According to one of the country’s biggest retail chains, OK Zimbabwe, unregulated informal shops now dominate the retail space.
While larger supermarkets are full of goods, customers prefer to buy products from tuckshops which offer competitive prices compared to supermarkets.
Big supermarkets are forced by the government to price their stock using the official exchange rate, making their prices exorbitant in US dollars.
Added to that, larger supermarkets also pay taxes, rates, and other regulatory fees.
Manufacturers and suppliers now sell their goods directly to informal traders who pay in USD upfront.
OK Zimbabwe, which has over 60 outlets nationwide, says most supermarkets battling for survival.
In a press advertorial for its “DollarDeal” promotion, which seeks to drive sales by offering customers bargain deals for US$1, OK Zimbabwe said:
It has been an interesting watch as perhaps; most formal retailers now are battling for survival. The rise of the unregulated informal operators, who are mostly arbitraging, has caused more headaches than good for the formal guys like OK Zimbabwe, TM Pick n Pay, Gain Cash & Carry and so many more. This has created a whole new spate of dangerously unhealthy competition.
… In instances where some are paying taxes, some are not.
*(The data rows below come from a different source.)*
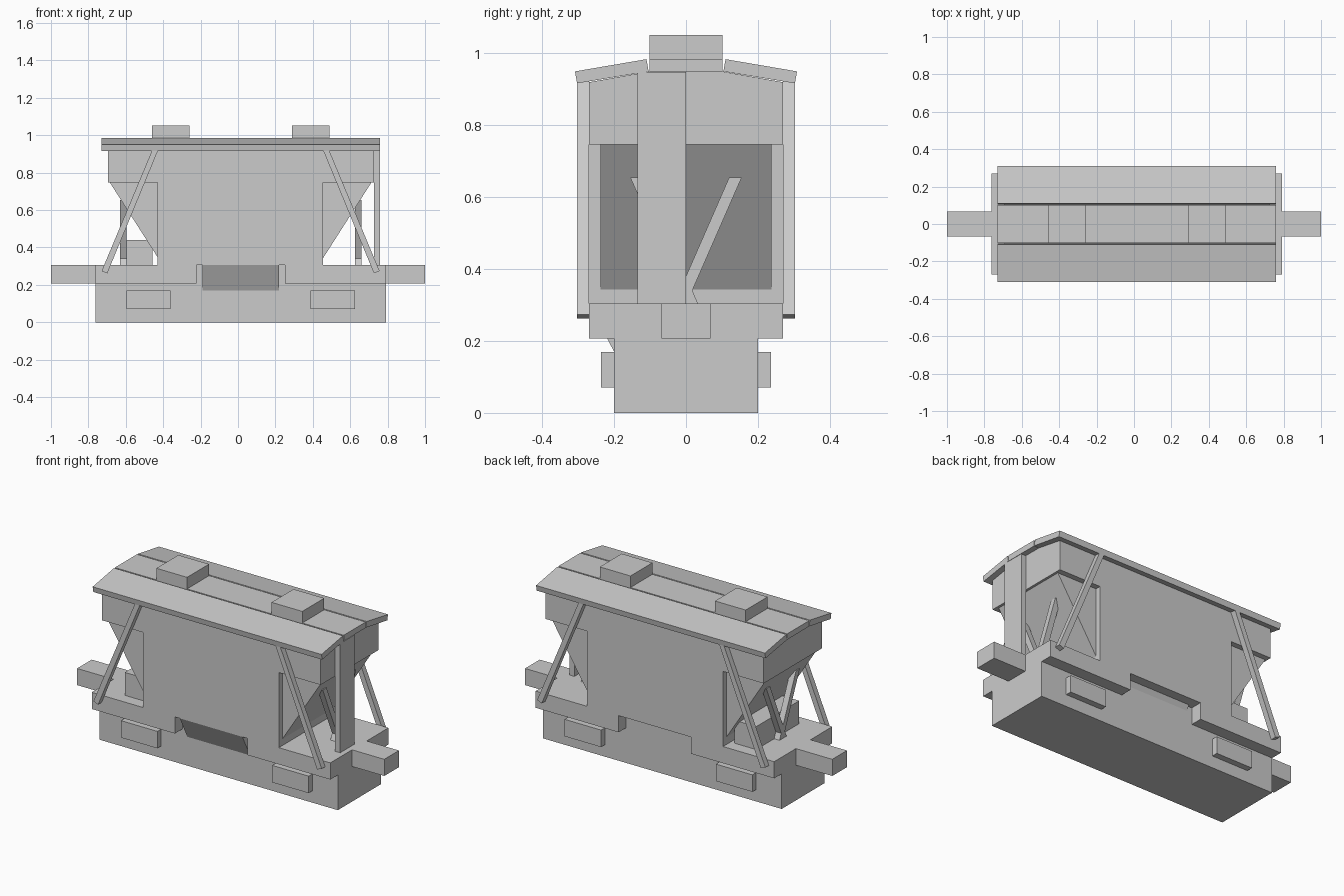
import bpy, bmesh

CX = 0.014  # centre of the car body along x


def prism(name, pts, axis, lo, hi):
    """Extrude a 2D profile: axis 'x' takes (y, z), axis 'y' takes (x, z), axis 'z' takes (x, y)."""
    def place(p, t):
        return {'x': (t, p[0], p[1]), 'y': (p[0], t, p[1]), 'z': (p[0], p[1], t)}[axis]
    bm = bmesh.new()
    a = [bm.verts.new(place(p, lo)) for p in pts]
    b = [bm.verts.new(place(p, hi)) for p in pts]
    bm.faces.new(a)
    bm.faces.new(b[::-1])
    n = len(pts)
    for i in range(n):
        bm.faces.new((a[i], b[i], b[(i + 1) % n], a[(i + 1) % n]))
    bmesh.ops.recalc_face_normals(bm, faces=bm.faces)
    me = bpy.data.meshes.new(name)
    bm.to_mesh(me)
    bm.free()
    ob = bpy.data.objects.new(name, me)
    bpy.context.collection.objects.link(ob)
    return ob


def box(name, x0, x1, y0, y1, z0, z1):
    return prism(name, [(x0, y0), (x1, y0), (x1, y1), (x0, y1)], 'z', z0, z1)


# Running gear block, with a raised part between the side sills
box("base_block", -0.763, 0.79, -0.2, 0.2, 0, 0.207)

# Deck outline, notched on both sides at the middle
deck = [(-0.763, -0.27), (-0.222, -0.27), (-0.222, -0.2), (0.25, -0.2),
        (0.25, -0.27), (0.79, -0.27)]
prism("deck", deck + [(x, -y) for x, y in reversed(deck)], 'z', 0.207, 0.305)

# Discharge chute in the middle, slightly off centre
prism("discharge_chute", [(-0.27, 0.305), (0.215, 0.305), (0.145, 0.17), (-0.2, 0.17)],
      'x', -0.19, 0.218)

# Couplers
box("coupler_left", -1, -0.763, -0.068, 0.068, 0.207, 0.305)
box("coupler_right", 0.79, 1, -0.068, 0.068, 0.207, 0.305)

# Axle boxes
for x0, x1 in ((-0.597, -0.36), (0.388, 0.625)):
    for s in (-1, 1):
        box("axle_box", x0, x1, *sorted((s * 0.19, s * 0.236)), 0.07, 0.17)

# Hopper body: upper part overhangs, centre part reaches the deck
body = [(-0.43, 0.305), (0.455, 0.305), (0.455, 0.747), (0.727, 0.747),
        (0.727, 0.92), (-0.695, 0.92), (-0.695, 0.747), (-0.43, 0.747)]
prism("hopper_body", body, 'y', -0.27, 0.27)
prism("body_top", [(-0.27, 0.92), (0.27, 0.92), (0.1, 0.95), (-0.1, 0.95)],
      'x', -0.695, 0.727)

for s in (-1, 1):
    def X(d):
        return CX + s * d
    # Sloped hopper end
    prism("hopper_slope", [(X(0.44), 0.342), (X(0.699), 0.747), (X(0.44), 0.747)],
          'y', -0.238, 0.238)
    # Crossed struts under the slope
    for m in (-1, 1):
        prism("cross_strut", [(m * 0.12, 0.655), (m * 0.155, 0.655), (m * 0.002, 0.305),
                              (m * -0.033, 0.305)], 'x', *sorted((X(0.611), X(0.646))))
        # Diagonal side stay
        prism("side_stay", [(X(0.439), 0.925), (X(0.471), 0.925), (X(0.743), 0.274),
                            (X(0.713), 0.262)], 'y', *sorted((m * 0.27, m * 0.303)))

# Brake equipment and end post
box("equipment_box", -0.597, -0.457, -0.2, 0.2, 0.305, 0.44)
box("end_post", 0.727, 0.76, -0.135, 0, 0.305, 0.948)

# Roof: flat walkway with tilted side panels
box("roof_walkway", -0.73, 0.76, -0.102, 0.102, 0.95, 0.984)
for s in (-1, 1):
    prism("roof_panel", [(s * 0.309, 0.95), (s * 0.11, 0.984), (s * 0.104, 0.95),
                         (s * 0.303, 0.917)], 'x', -0.73, 0.76)

# Roof hatches
for x in (-0.46, 0.29):
    box("roof_hatch", x, x + 0.2, -0.102, 0.102, 0.984, 1.052)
Where some are using the regulated bank exchange rate, some are not, hence causing artificial or distorted price points in the stores.
The informal retailer is infamously using the black-market rate and marks the same products downwards causing “forced death” on the formal retailer.
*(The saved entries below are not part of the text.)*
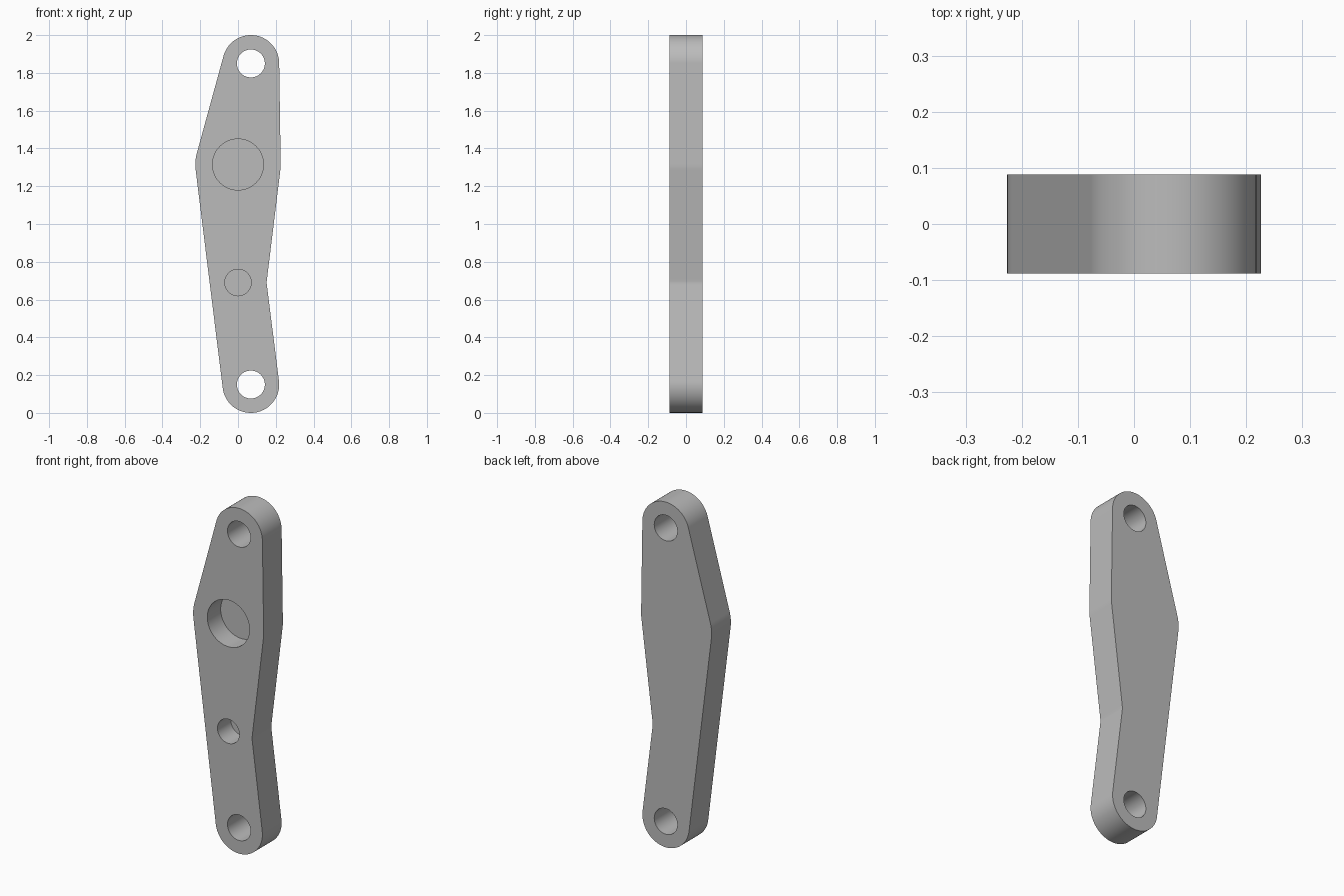
import bpy, bmesh
from math import acos, atan2, cos, sin, tau
from mathutils import Vector
from mathutils.geometry import intersect_line_line_2d, interpolate_bezier

if "Cube" in bpy.data.objects:
    bpy.data.objects.remove(bpy.data.objects["Cube"])

HALF = 0.088          # half thickness
POCKET_DEPTH = 0.122

grey = bpy.data.materials.new("plain_grey")
grey.use_nodes = True
COLOUR = (0.5, 0.5, 0.5, 1)
grey.diffuse_color = COLOUR
grey.node_tree.nodes["Principled BSDF"].inputs["Base Color"].default_value = COLOUR

# Round bosses that shape the outline: centre (x, z) and radius
bottom = (Vector((0.068, 0.15)), 0.15)
waist = (Vector((0, 0.69)), 0.15)
hub = (Vector((0, 1.315)), 0.226)
top = (Vector((0.068, 1.85)), 0.15)


def on_circle(circle, angle):
    return circle[0] + circle[1] * Vector((cos(angle), sin(angle)))


def tangent(a, b):
    """Angle of the outer tangent going from a to b with the body on the left."""
    d = b[0] - a[0]
    return atan2(d.y, d.x) - acos((a[1] - b[1]) / d.length)


def arc(circle, start, end, steps):
    sweep = (end - start) % tau
    return [on_circle(circle, start + sweep * i / steps) for i in range(steps + 1)]


def prism(name, points, y0, y1):
    """Extrude an (x, z) outline from y0 to y1."""
    bm = bmesh.new()
    face = bm.faces.new([bm.verts.new((p.x, y0, p.y)) for p in points])
    extruded = bmesh.ops.extrude_face_region(bm, geom=[face])["geom"]
    moved = [v for v in extruded if isinstance(v, bmesh.types.BMVert)]
    bmesh.ops.translate(bm, verts=moved, vec=(0, y1 - y0, 0))
    bmesh.ops.recalc_face_normals(bm, faces=bm.faces)
    mesh = bpy.data.meshes.new(name)
    bm.to_mesh(mesh)
    bm.free()
    mesh.materials.append(grey)
    obj = bpy.data.objects.new(name, mesh)
    bpy.context.collection.objects.link(obj)
    return obj


# Softly rounded inward corner at the waist
low, high = tangent(bottom, waist), tangent(waist, hub)
lower = (on_circle(bottom, low), on_circle(waist, low))
upper = (on_circle(waist, high), on_circle(hub, high))
corner = lower[0] + (lower[1] - lower[0]) * 2
corner = intersect_line_line_2d(lower[0], corner, upper[0] * 2 - upper[1], upper[1])
start = corner + (lower[0] - corner).normalized() * 0.02
end = corner + (upper[1] - corner).normalized() * 0.02
bend = interpolate_bezier(start, corner, corner, end, 6)

# Outline, counter-clockwise from the bottom end
rise, fall, base = tangent(hub, top), tangent(top, hub), tangent(hub, bottom)
outline = (arc(bottom, base, low, 36) + bend + arc(hub, high, rise, 6)
           + arc(top, rise, fall, 36) + arc(hub, fall, base, 8))
link = prism("link_arm", outline, -HALF, HALF)

# Through holes at both ends, blind pockets in the front
THROUGH, BLIND = HALF + 0.05, -HALF + POCKET_DEPTH
holes = (
    ("top_hole", top[0], 0.074, THROUGH),
    ("bottom_hole", bottom[0], 0.074, THROUGH),
    ("hub_pocket", hub[0], 0.135, BLIND),
    ("waist_pocket", waist[0], 0.07, BLIND),
)
bpy.context.view_layer.objects.active = link
for name, centre, radius, depth in holes:
    cutter = prism(name, arc((centre, radius), 0, tau - 0.0982, 63), -HALF - 0.05, depth)
    cut = link.modifiers.new(name, 'BOOLEAN')
    cut.operation, cut.solver, cut.object = 'DIFFERENCE', 'EXACT', cutter
    bpy.ops.object.modifier_apply(modifier=name)
    bpy.data.objects.remove(cutter)

# Smooth rounded walls with crisp rims
bpy.ops.object.select_all(action='DESELECT')
link.select_set(True)
bpy.ops.object.shade_smooth_by_angle()
weighted = link.modifiers.new("clean_normals", 'WEIGHTED_NORMAL')
weighted.keep_sharp = True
The retail chain urged the Government to create a level playing field to enable the formal retailer to survive through policy intervention.
It warned that failure to create a level playing field will result in company closures and the loss of jobs.